This video on Applying the Mask and teaching your cat to voluntarily place their nose in the AeroKat* chamber is part of our Teach Any Cat AeroKat* video series.
This training series was created with two leading cat behavior experts from International Cat Care; a Certificated Clinical Animal Behaviorist and trainer; and Head of Cat Advocacy and author of the best-selling book “The Trainable Cat”.
Developed in partnership with the International Society of Feline Medicine (ISFM), the veterinary division of parent charity International Cat Care.
Gradual Introduction of the Mask
As demonstrated in Step 2, it is really important to take a gradual, stepwise approach to training. Working from easier interactions towards those that are potentially harder for your cat will build confidence, positive associations and enjoyment in the training. When this is mastered, it is time to train for nose in the mask. Remember the mask is never forced upon your cat. Your cat chooses to take part.

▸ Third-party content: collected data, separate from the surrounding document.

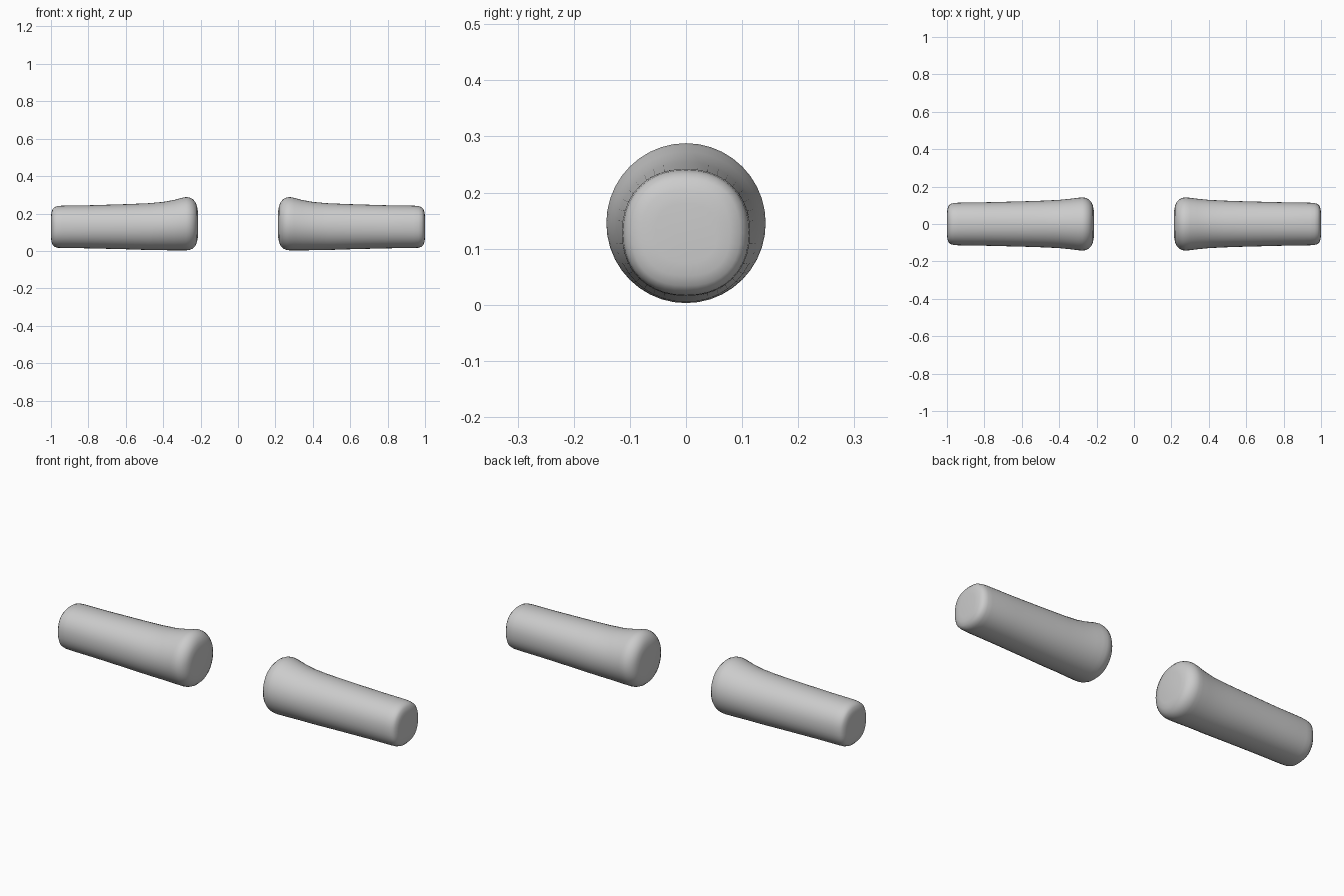
import bpy, bmesh, math

# Grip profile: x, bottom z, top z, half width in y, squareness exponent
STATIONS = [
    (0.215, .070, .215, .075, 2.2), (0.220, .045, .243, .100, 2.2),
    (0.229, .025, .263, .118, 2.1), (0.243, .012, .278, .132, 2.0),
    (0.260, .005, .286, .140, 2.0), (0.277, .003, .288, .142, 2.0),
    (0.300, .003, .284, .140, 2.0), (0.340, .003, .273, .135, 2.0),
    (0.400, .004, .262, .129, 2.0), (0.480, .005, .255, .125, 2.05),
    (0.600, .009, .250, .121, 2.1), (0.800, .014, .244, .116, 2.15),
    (0.940, .016, .242, .114, 2.2), (0.965, .017, .240, .112, 2.2),
    (0.982, .023, .234, .107, 2.3), (0.992, .034, .223, .096, 2.4),
    (0.998, .052, .204, .078, 2.5), (1.000, .075, .180, .055, 2.5),
]
SIDES = 40


def spow(v, e):
    return math.copysign(abs(v) ** e, v)


def make_grip(name, side):
    bm = bmesh.new()
    rings = []
    for x, lo, hi, hy, n in STATIONS:
        cz, hz = (lo + hi) / 2, (hi - lo) / 2
        ring = []
        for i in range(SIDES):
            a = 2 * math.pi * i / SIDES
            ring.append(bm.verts.new((side * x, hy * spow(math.cos(a), 2 / n),
                                      cz + hz * spow(math.sin(a), 2 / n))))
        rings.append(ring)
    for r, s in zip(rings, rings[1:]):
        for i in range(SIDES):
            j = (i + 1) % SIDES
            bm.faces.new((r[i], r[j], s[j], s[i]))
    bm.faces.new(rings[0])
    bm.faces.new(rings[-1])
    bmesh.ops.recalc_face_normals(bm, faces=bm.faces)
    for f in bm.faces:
        f.smooth = True
    me = bpy.data.meshes.new(name)
    bm.to_mesh(me)
    bm.free()
    ob = bpy.data.objects.new(name, me)
    bpy.context.collection.objects.link(ob)


# Two mirrored handlebar grips
make_grip("right_grip", 1)
make_grip("left_grip", -1)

Shaping Voluntary Placement of the Nose in the Mask
When ready to train with the mask, turn the mask inside out, so that it looks flatter, and is less of an enclosed object for your cat to put its sensitive nose into. Two masks are provided with your AeroKat* chamber, so this turned mask is the spare, which becomes your training mask. Lure the nose into the mask by placing food [which may be treats] in the hole at the back. As your cat places its nose in the mask, click, and gently push the food forward, so your cat can access it to eat.
Lure and Mark
Now we can start to shape voluntary approaches. Lure with food a few times, to shape interest in the mask. This time, mark the nose-in-mask behaviour with a click, take the food out of the mask and feed. After a few repetitions of this, move to offering the mask without food in it, marking nose-in-mask and rewarding away from mask.
Increasing Confidence in the Mask
When your cat is confident with placing their nose in the inside-out mask, you can progress to offering the mask back to its normal enclosed shape, and then add on the next piece of the chamber. Initially, with each new step, use food to lure interest, clicking as your cat places its nose into the mask, and then feeding outside the mask following each click. After a few repetitions, reduce the lure, so that your cat is placing their nose in the mask, without food in it.
When your cat is confident, stop luring completely. Continue to shape for increasing confidence with placing the nose in the mask, always clicking for nose-in, and feeding outside the mask. If at any stage, your cat no longer offers nose-in-mask, go back to luring, making things easier for a just few repetitions. Remember, this should always be a voluntary behaviour, with your cat remaining comfortable and in control.
Add-On the Chamber
We then present the assembled chamber. As this is new, use food in the chamber initially. Click when your cat voluntarily places its nose in the mask, and then release food from chamber for cat to eat. Gradually diminish the use of the lure until it is no longer needed.
Ensuring Interactions are Voluntary and Positive
To give your cat maximal control, and ensure that interactions with the chamber are voluntary, add a cue. This is an invitation to your cat to take part - a signal to tell them that, if they choose to approach and place their nose in the mask, rewards are available.
The cue can be verbal (e.g. “mask”) or visual (e.g. a gentle finger tap on the mask).
Add the cue when your cat is already comfortable placing its nose in the mask and will predictably do so. Do so by saying “mask”, or tapping the mask, just before your cat decides to place its nose in.
If your cat doesn’t respond to the cue – it may be that it is not well enough understood, or that the behaviour may not be learned yet. Your cat may also be tired or distracted, full of food, or the food may not be perceived to be of high enough value to your cat. This is worth assessing at each step. The cue should not be repeated if your cat does not respond, and the mask should never be forced towards your cat. Simply take a break, go back to something easier, then build back to where you feel the behaviour is well understood by your cat before trying again.
Keep Your Cat Comfortable
At all times during training, watch out for your cat’s comfort and voluntary participation. Take training steps slowly. If in doubt stop (for example if there is tail-twitching or food-grabbing; if your cat seems distracted or tired; or if they are avoiding training or the chamber). Ask yourself is your cat actively participating? Do they choose to approach, and seem engaged? Do they seem relaxed and are welcoming the food? If so, time for step 4: teaching your cat to hold its face in the AeroKat* Chamber for the duration of its treatment. Always be sure that your cat is happy, engaged and in control.